Hand back the entries exactly as written, minus every picture.
-------
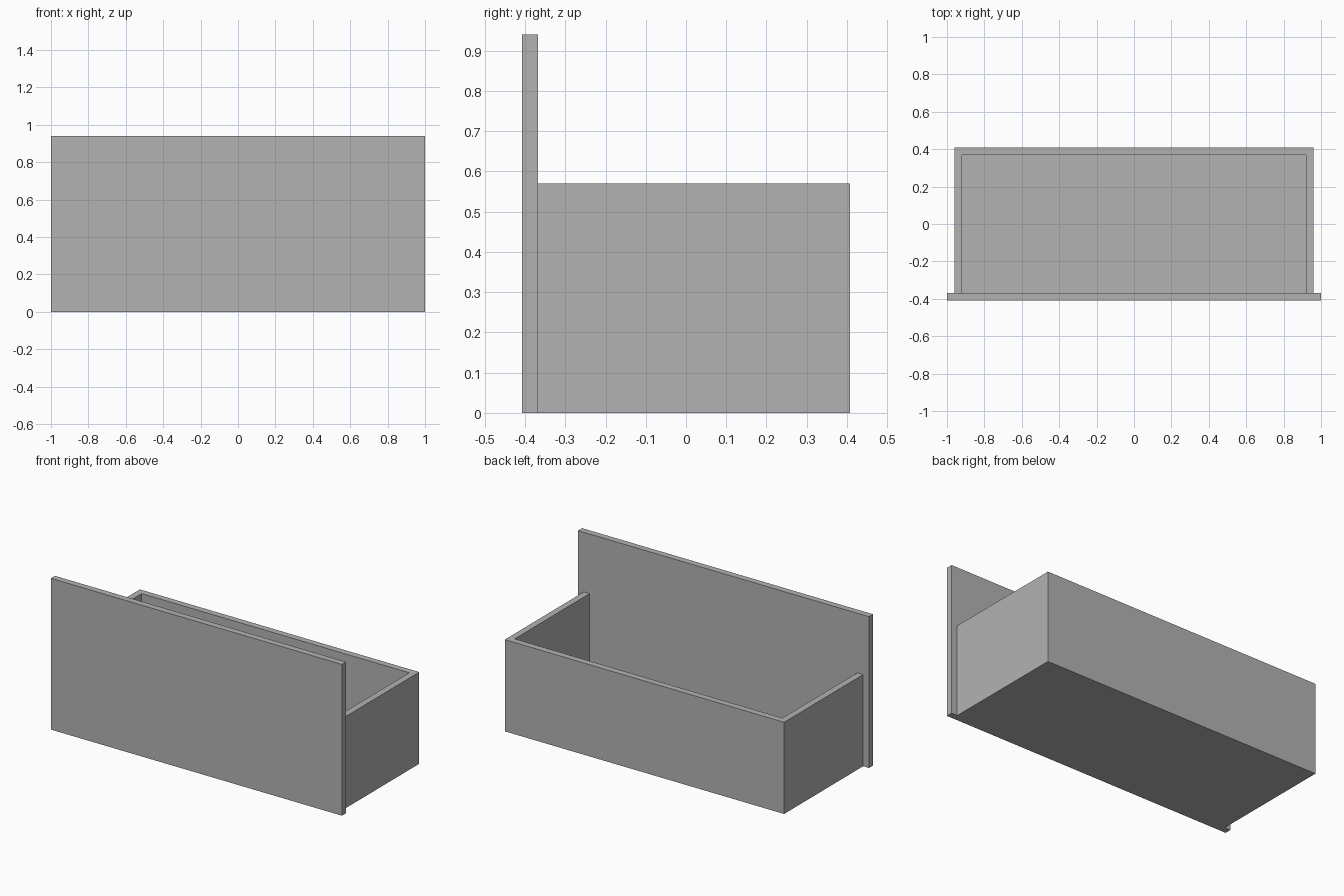
import bpy

cube = bpy.data.objects.get("Cube")
if cube:
    bpy.data.objects.remove(cube, do_unlink=True)

WALL = 0.04          # board thickness
DEPTH = 0.408        # half of the overall depth
BOX_X = 0.96         # half width of the drawer box
BOX_TOP = 0.57
PANEL_TOP = 0.94

grey = bpy.data.materials.new("plain_grey")
grey.use_nodes = True
grey.diffuse_color = (0.45, 0.45, 0.45, 1)
grey.node_tree.nodes["Principled BSDF"].inputs["Base Color"].default_value = (0.45, 0.45, 0.45, 1)


def box(name, low, high):
    """Axis-aligned box between two opposite corners."""
    size = [b - a for a, b in zip(low, high)]
    centre = [(a + b) / 2 for a, b in zip(low, high)]
    bpy.ops.mesh.primitive_cube_add(size=1, location=centre)
    obj = bpy.context.object
    obj.name = obj.data.name = name
    obj.scale = size
    bpy.ops.object.transform_apply(location=True, rotation=False, scale=True)
    obj.data.materials.append(grey)
    return obj


def combine(target, tool, operation):
    """Boolean the tool into the target, then discard the tool."""
    mod = target.modifiers.new(operation.lower(), "BOOLEAN")
    mod.operation = operation
    mod.solver = "EXACT"
    mod.object = tool
    bpy.context.view_layer.objects.active = target
    bpy.ops.object.modifier_apply(modifier=mod.name)
    bpy.data.objects.remove(tool, do_unlink=True)


# Wide, tall front board
drawer = box("drawer", (-1, -DEPTH, 0), (1, -DEPTH + WALL, PANEL_TOP))

# Drawer box, overlapping the front board so they fuse into one solid
body = box("drawer_box", (-BOX_X, -DEPTH + WALL / 2, 0), (BOX_X, DEPTH, BOX_TOP))
combine(drawer, body, "UNION")

# Hollow inside, open at the top
hollow = box("hollow", (-BOX_X + WALL, -DEPTH + WALL, WALL),
             (BOX_X - WALL, DEPTH - WALL, PANEL_TOP + WALL))
combine(drawer, hollow, "DIFFERENCE")
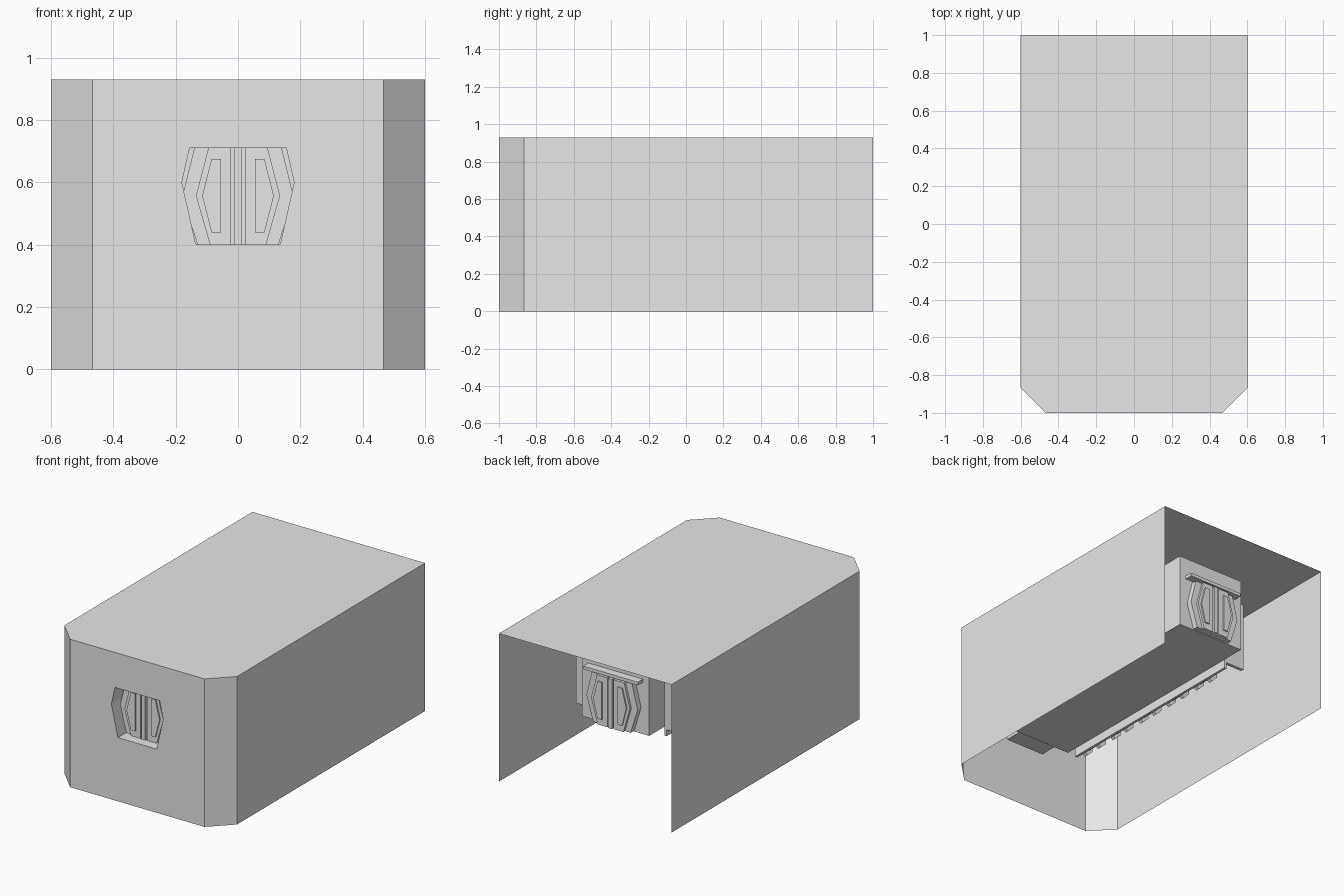
import bpy, bmesh

cube = bpy.data.objects.get("Cube")
if cube:
    bpy.data.objects.remove(cube, do_unlink=True)

grey = bpy.data.materials.new("plain_grey")
grey.use_nodes = True
colour = (0.8, 0.8, 0.8, 1)
grey.diffuse_color = colour
grey.node_tree.nodes["Principled BSDF"].inputs["Base Color"].default_value = colour

HEIGHT = 0.93
SIDE, FLAT, CORNER = 0.6, 0.467, -0.867
WALL = 0.234                    # corridor half width
FRONT_END, BACK_END = -0.885, 0.70
FLOOR, LOW, HIGH = 0.395, 0.40, 0.71


def finish(name, bm):
    mesh = bpy.data.meshes.new(name)
    bm.to_mesh(mesh)
    bm.free()
    mesh.materials.append(grey)
    obj = bpy.data.objects.new(name, mesh)
    bpy.context.collection.objects.link(obj)
    return obj


def face(bm, points):
    return bm.faces.new([bm.verts.new(p) for p in points])


def prism(name, profile, y0, y1):
    """Solid made by pushing an x-z outline along y."""
    bm = bmesh.new()
    f = face(bm, [(x, y0, z) for x, z in profile])
    moved = bmesh.ops.extrude_face_region(bm, geom=[f])["geom"]
    verts = [v for v in moved if isinstance(v, bmesh.types.BMVert)]
    bmesh.ops.translate(bm, verts=verts, vec=(0, y1 - y0, 0))
    bmesh.ops.recalc_face_normals(bm, faces=bm.faces)
    return finish(name, bm)


def box(name, x0, x1, y0, y1, z0, z1):
    return prism(name, [(x0, z0), (x1, z0), (x1, z1), (x0, z1)], y0, y1)


def flip_x(profile, s):
    return [(s * x, z) for x, z in profile]


# Outer shell: open underneath and at the back
plan = [(SIDE, 1), (SIDE, CORNER), (FLAT, -1), (-FLAT, -1), (-SIDE, CORNER), (-SIDE, 1)]
bm = bmesh.new()
face(bm, [(x, y, HEIGHT) for x, y in reversed(plan)])
for i, ((xa, ya), (xb, yb)) in enumerate(zip(plan, plan[1:])):
    if i != 2:
        face(bm, [(xb, yb, 0), (xa, ya, 0), (xa, ya, HEIGHT), (xb, yb, HEIGHT)])

# Front wall in two halves around the door opening, with its reveal
opening = [(0, HIGH), (0.155, HIGH), (0.18, 0.6), (0.135, LOW), (0, LOW)]
half = [(0, 0), (FLAT, 0), (FLAT, HEIGHT), (0, HEIGHT)] + opening
for s in (1, -1):
    pts = [(s * x, -1, z) for x, z in half]
    face(bm, pts if s > 0 else pts[::-1])
    for (xa, za), (xb, zb) in zip(opening, opening[1:]):
        quad = [(s * xa, -1, za), (s * xb, -1, zb),
                (s * xb, FRONT_END, zb), (s * xa, FRONT_END, za)]
        face(bm, quad if s > 0 else quad[::-1])
bmesh.ops.remove_doubles(bm, verts=bm.verts, dist=0.0005)
finish("outer_shell", bm)

# Corridor body
box("corridor_body", -WALL, WALL, FRONT_END, BACK_END, FLOOR, 0.86)

# Sliding doors at both ends
frame = [(0.13, LOW), (0.178, 0.557), (0.14, HIGH)]
leaf = [(0.022, LOW), (0.09, LOW), (0.135, 0.557), (0.095, HIGH), (0.022, HIGH)]
panel = [(0.055, 0.44), (0.085, 0.44), (0.115, 0.557), (0.085, 0.675), (0.055, 0.675)]
for end, y, out in (("front", FRONT_END, -1), ("back", BACK_END, 1)):
    outline = frame + flip_x(frame[::-1], -1)
    prism(end + "_door_frame", outline, y, y + out * 0.035)
    for side, s in (("left", 1), ("right", -1)):
        prism(f"{end}_door_leaf_{side}", flip_x(leaf, s), y, y + out * 0.05)
        prism(f"{end}_door_panel_{side}", flip_x(panel, s), y, y + out * 0.058)
    box(end + "_door_post", -0.013, 0.013, y, y + out * 0.055, LOW, HIGH)
box("back_door_lintel", -0.19, 0.19, BACK_END, BACK_END + 0.05, 0.72, 0.74)

# Side skirts, end plates and rows of buttresses
for side, s in (("left", 1), ("right", -1)):
    box("skirt_" + side, s * WALL, s * 0.25, -0.82, 0.55, 0.34, 0.42)
    box("end_plate_" + side, s * WALL, s * 0.38, 0.53, 0.55, 0.38, 0.82)
    for i in range(5):
        y = -0.7 + i * 0.255
        for j, dy in enumerate((-0.06, 0.06)):
            rib = [(WALL, 0.36), (0.27, 0.33), (0.31, 0.37), (0.31, 0.76), (WALL, 0.8)]
            prism(f"buttress_{side}_{i}_{j}", flip_x(rib, s), y + dy - 0.012, y + dy + 0.012)
        box(f"wall_pad_{side}_{i}", s * WALL, s * 0.275, y - 0.04, y + 0.04, 0.36, 0.74)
-------
RESULT OF THE EXERCISE:
import bpy

cube = bpy.data.objects.get("Cube")
if cube:
    bpy.data.objects.remove(cube, do_unlink=True)

WALL = 0.04          # board thickness
DEPTH = 0.408        # half of the overall depth
BOX_X = 0.96         # half width of the drawer box
BOX_TOP = 0.57
PANEL_TOP = 0.94

grey = bpy.data.materials.new("plain_grey")
grey.use_nodes = True
grey.diffuse_color = (0.45, 0.45, 0.45, 1)
grey.node_tree.nodes["Principled BSDF"].inputs["Base Color"].default_value = (0.45, 0.45, 0.45, 1)


def box(name, low, high):
    """Axis-aligned box between two opposite corners."""
    size = [b - a for a, b in zip(low, high)]
    centre = [(a + b) / 2 for a, b in zip(low, high)]
    bpy.ops.mesh.primitive_cube_add(size=1, location=centre)
    obj = bpy.context.object
    obj.name = obj.data.name = name
    obj.scale = size
    bpy.ops.object.transform_apply(location=True, rotation=False, scale=True)
    obj.data.materials.append(grey)
    return obj


def combine(target, tool, operation):
    """Boolean the tool into the target, then discard the tool."""
    mod = target.modifiers.new(operation.lower(), "BOOLEAN")
    mod.operation = operation
    mod.solver = "EXACT"
    mod.object = tool
    bpy.context.view_layer.objects.active = target
    bpy.ops.object.modifier_apply(modifier=mod.name)
    bpy.data.objects.remove(tool, do_unlink=True)


# Wide, tall front board
drawer = box("drawer", (-1, -DEPTH, 0), (1, -DEPTH + WALL, PANEL_TOP))

# Drawer box, overlapping the front board so they fuse into one solid
body = box("drawer_box", (-BOX_X, -DEPTH + WALL / 2, 0), (BOX_X, DEPTH, BOX_TOP))
combine(drawer, body, "UNION")

# Hollow inside, open at the top
hollow = box("hollow", (-BOX_X + WALL, -DEPTH + WALL, WALL),
             (BOX_X - WALL, DEPTH - WALL, PANEL_TOP + WALL))
combine(drawer, hollow, "DIFFERENCE")
import bpy, bmesh

cube = bpy.data.objects.get("Cube")
if cube:
    bpy.data.objects.remove(cube, do_unlink=True)

grey = bpy.data.materials.new("plain_grey")
grey.use_nodes = True
colour = (0.8, 0.8, 0.8, 1)
grey.diffuse_color = colour
grey.node_tree.nodes["Principled BSDF"].inputs["Base Color"].default_value = colour

HEIGHT = 0.93
SIDE, FLAT, CORNER = 0.6, 0.467, -0.867
WALL = 0.234                    # corridor half width
FRONT_END, BACK_END = -0.885, 0.70
FLOOR, LOW, HIGH = 0.395, 0.40, 0.71


def finish(name, bm):
    mesh = bpy.data.meshes.new(name)
    bm.to_mesh(mesh)
    bm.free()
    mesh.materials.append(grey)
    obj = bpy.data.objects.new(name, mesh)
    bpy.context.collection.objects.link(obj)
    return obj


def face(bm, points):
    return bm.faces.new([bm.verts.new(p) for p in points])


def prism(name, profile, y0, y1):
    """Solid made by pushing an x-z outline along y."""
    bm = bmesh.new()
    f = face(bm, [(x, y0, z) for x, z in profile])
    moved = bmesh.ops.extrude_face_region(bm, geom=[f])["geom"]
    verts = [v for v in moved if isinstance(v, bmesh.types.BMVert)]
    bmesh.ops.translate(bm, verts=verts, vec=(0, y1 - y0, 0))
    bmesh.ops.recalc_face_normals(bm, faces=bm.faces)
    return finish(name, bm)


def box(name, x0, x1, y0, y1, z0, z1):
    return prism(name, [(x0, z0), (x1, z0), (x1, z1), (x0, z1)], y0, y1)


def flip_x(profile, s):
    return [(s * x, z) for x, z in profile]


# Outer shell: open underneath and at the back
plan = [(SIDE, 1), (SIDE, CORNER), (FLAT, -1), (-FLAT, -1), (-SIDE, CORNER), (-SIDE, 1)]
bm = bmesh.new()
face(bm, [(x, y, HEIGHT) for x, y in reversed(plan)])
for i, ((xa, ya), (xb, yb)) in enumerate(zip(plan, plan[1:])):
    if i != 2:
        face(bm, [(xb, yb, 0), (xa, ya, 0), (xa, ya, HEIGHT), (xb, yb, HEIGHT)])

# Front wall in two halves around the door opening, with its reveal
opening = [(0, HIGH), (0.155, HIGH), (0.18, 0.6), (0.135, LOW), (0, LOW)]
half = [(0, 0), (FLAT, 0), (FLAT, HEIGHT), (0, HEIGHT)] + opening
for s in (1, -1):
    pts = [(s * x, -1, z) for x, z in half]
    face(bm, pts if s > 0 else pts[::-1])
    for (xa, za), (xb, zb) in zip(opening, opening[1:]):
        quad = [(s * xa, -1, za), (s * xb, -1, zb),
                (s * xb, FRONT_END, zb), (s * xa, FRONT_END, za)]
        face(bm, quad if s > 0 else quad[::-1])
bmesh.ops.remove_doubles(bm, verts=bm.verts, dist=0.0005)
finish("outer_shell", bm)

# Corridor body
box("corridor_body", -WALL, WALL, FRONT_END, BACK_END, FLOOR, 0.86)

# Sliding doors at both ends
frame = [(0.13, LOW), (0.178, 0.557), (0.14, HIGH)]
leaf = [(0.022, LOW), (0.09, LOW), (0.135, 0.557), (0.095, HIGH), (0.022, HIGH)]
panel = [(0.055, 0.44), (0.085, 0.44), (0.115, 0.557), (0.085, 0.675), (0.055, 0.675)]
for end, y, out in (("front", FRONT_END, -1), ("back", BACK_END, 1)):
    outline = frame + flip_x(frame[::-1], -1)
    prism(end + "_door_frame", outline, y, y + out * 0.035)
    for side, s in (("left", 1), ("right", -1)):
        prism(f"{end}_door_leaf_{side}", flip_x(leaf, s), y, y + out * 0.05)
        prism(f"{end}_door_panel_{side}", flip_x(panel, s), y, y + out * 0.058)
    box(end + "_door_post", -0.013, 0.013, y, y + out * 0.055, LOW, HIGH)
box("back_door_lintel", -0.19, 0.19, BACK_END, BACK_END + 0.05, 0.72, 0.74)

# Side skirts, end plates and rows of buttresses
for side, s in (("left", 1), ("right", -1)):
    box("skirt_" + side, s * WALL, s * 0.25, -0.82, 0.55, 0.34, 0.42)
    box("end_plate_" + side, s * WALL, s * 0.38, 0.53, 0.55, 0.38, 0.82)
    for i in range(5):
        y = -0.7 + i * 0.255
        for j, dy in enumerate((-0.06, 0.06)):
            rib = [(WALL, 0.36), (0.27, 0.33), (0.31, 0.37), (0.31, 0.76), (WALL, 0.8)]
            prism(f"buttress_{side}_{i}_{j}", flip_x(rib, s), y + dy - 0.012, y + dy + 0.012)
        box(f"wall_pad_{side}_{i}", s * WALL, s * 0.275, y - 0.04, y + 0.04, 0.36, 0.74)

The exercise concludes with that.